When new phones emerge, experts instantly have views. Theirs tend not always to coincide precisely with the views of, well, the mainstream user.
The mainstream users like their current phones. They might even love them. But it's not always the most technical elements that capture their attention.
Fortunately, I have a mainstream user close at hand. My wife has used Samsung Galaxy phones ever since I've known her and even before then.
She believes in the Android experience and has always found Galaxy phones suit her needs and even make her feel occasionally joyful. She's very happy with her S20 and was very happy with her S7 before that.
What could I do, then, but present her with the new mainstream and see how she reacted?
I sat quietly (mostly), poised to record my wife's reactions.
The video begins with the Z Fold 3. Well, it really begins with our two presenters sitting at a table.
"They look like they're in an Apple store, but with concrete," said my wife, instantly recognizing how tech companies have found it hard to find different environments for selling phones.
Stark and minimal seem to always rule over anything florid, floral or even vaguely eclectic.
And now for my wife's first impressions of the Z Fold 3. "That thing is huge," she said. She may have added a popular adverbial descriptor of how huge she found it.
As our two presenters mimicked hurtling down a roller coaster on the phone's screen, each holding the phone with one hand, my wife offered: "Look! It takes two people to hold it."
Impressions don't have to be accurate to be lasting.
But then, like the determined scientist she is, she examined the further images and conceded: "Yeah, I guess if you're gaming, this could be good."
You'd think, perhaps, that she'd like the multitasking capabilities of the Z Fold 3.
Instead, a touch of sarcasm: "Great. Totally overwhelming. Three apps at once? That sounds terrible."

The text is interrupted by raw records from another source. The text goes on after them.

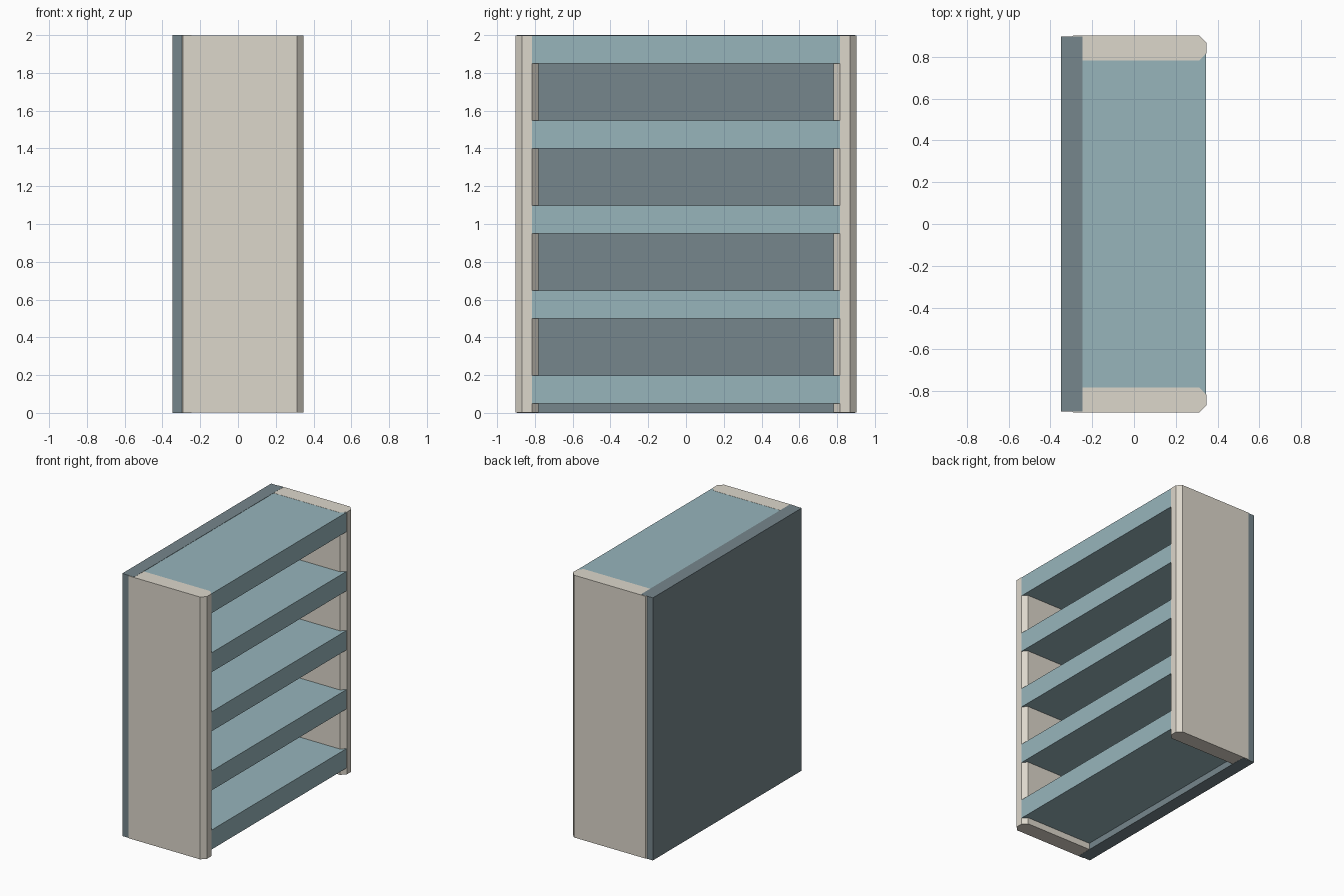
import bpy
import bmesh

default = bpy.data.objects.get("Cube")
if default:
    bpy.data.objects.remove(default, do_unlink=True)


def make_material(name, rgb):
    mat = bpy.data.materials.new(name)
    mat.use_nodes = True
    color = (*rgb, 1.0)
    mat.diffuse_color = color
    mat.node_tree.nodes["Principled BSDF"].inputs["Base Color"].default_value = color
    return mat


cream = make_material("warm_cream", (0.72, 0.68, 0.60))
blue = make_material("dusty_blue", (0.31, 0.46, 0.50))
slate = make_material("slate_grey", (0.18, 0.24, 0.265))


def make_board(name, x, y, z, mat, chamfer=0.0):
    """Box between the given limits, with optional chamfered upright edges."""
    bm = bmesh.new()
    bmesh.ops.create_cube(bm, size=1.0)
    for v in bm.verts:
        for axis, (low, high) in enumerate((x, y, z)):
            v.co[axis] = low if v.co[axis] < 0 else high
    if chamfer:
        upright = [e for e in bm.edges
                   if abs(e.verts[0].co.z - e.verts[1].co.z) > 0.5]
        bmesh.ops.bevel(bm, geom=upright, offset=chamfer, segments=1,
                        affect='EDGES')
    mesh = bpy.data.meshes.new(name)
    bm.to_mesh(mesh)
    bm.free()
    mesh.materials.append(mat)
    obj = bpy.data.objects.new(name, mesh)
    bpy.context.collection.objects.link(obj)
    return obj


# Back panel
make_board("back_panel", (-0.348, -0.247), (-0.896, 0.896), (0, 2), slate)

# Side panels, a hair inside the back panel's ends
for name, y in (("front_side_panel", (-0.902, -0.782)),
                ("rear_side_panel", (0.782, 0.902))):
    make_board(name, (-0.325, 0.346), y, (0.001, 1.999), cream, chamfer=0.034)

# Five evenly spaced shelves, the highest closing the top
for i in range(5):
    bottom = 0.05 + 0.45 * i
    make_board(f"shelf_{i + 1}", (-0.30, 0.345), (-0.817, 0.817),
               (bottom, bottom + 0.148), blue)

She did, however, like the S-Pen note-taking capability. "Hmm, I kinda like that," she mused.
Suddenly, we were onto the Z Flip 3, the more compact of the folding phones.
One of the presenters said: "People just can't help noticing whenever I flip it open."
My wife responded: "Who cares what other people think?" (Well, far too many people, actually.)
Yet when the presenter closed the Z Flip 3, fascination reigned. "Oh, I see. That's kinda cool."
When my wife says something is "kinda cool," she really likes it.
"What's kinda cool?" I asked.
"That little feature on the front," she said.
The cover screen is now much larger and able to display messages, notifications and other elements vital to modern life. It's just easier to digest than, say, an Apple Watch. No squinting is required here.
At first, she was flummoxed by the Dual Preview feature, which allows subject and object to view image framing simultaneously.
"I don't get it," she said. But then quickly: "Oh, now I get it. Jesus, all these ways for you to take a selfie. We're totally screwed."
My wife isn't one to take too many selfies. She's too busy observing others. Scientists do that, at least in her field.
Once the video came to an end, she had clear thoughts.
"Scratch-resistant, drop-proof, waterproof. Yeah, that's all good," she said. "But that little feature on the front. That really is cool."
"I would want to see the little one," she concluded. (It's not as if Z Flip 3 is a memorable name, is it?)
"Just because of that little feature on the front?" I wondered.
"Yes, and I have very fond memories of my Nokia flip phone," she explained. "Was it Nokia? Or was it Motorola? I don't know. But that thing was cool."
"Kinda cool?" I asked.
"No. Just cool."
When real people buy phones, they don't always -- I'd even argue don't often -- weigh up every single rational feature.
Yes, the price may be important, but the Z Flip 3 is now drifting into, how can I put it, the somewhat mainstream range at $999.
Equally, if not more, important can be something that captures their imagination. The little one and its cover screen did it for my wife.
"Could the little one replace your S20?" I asked.
"I'd have to see it, but yes," she said. "Well, maybe."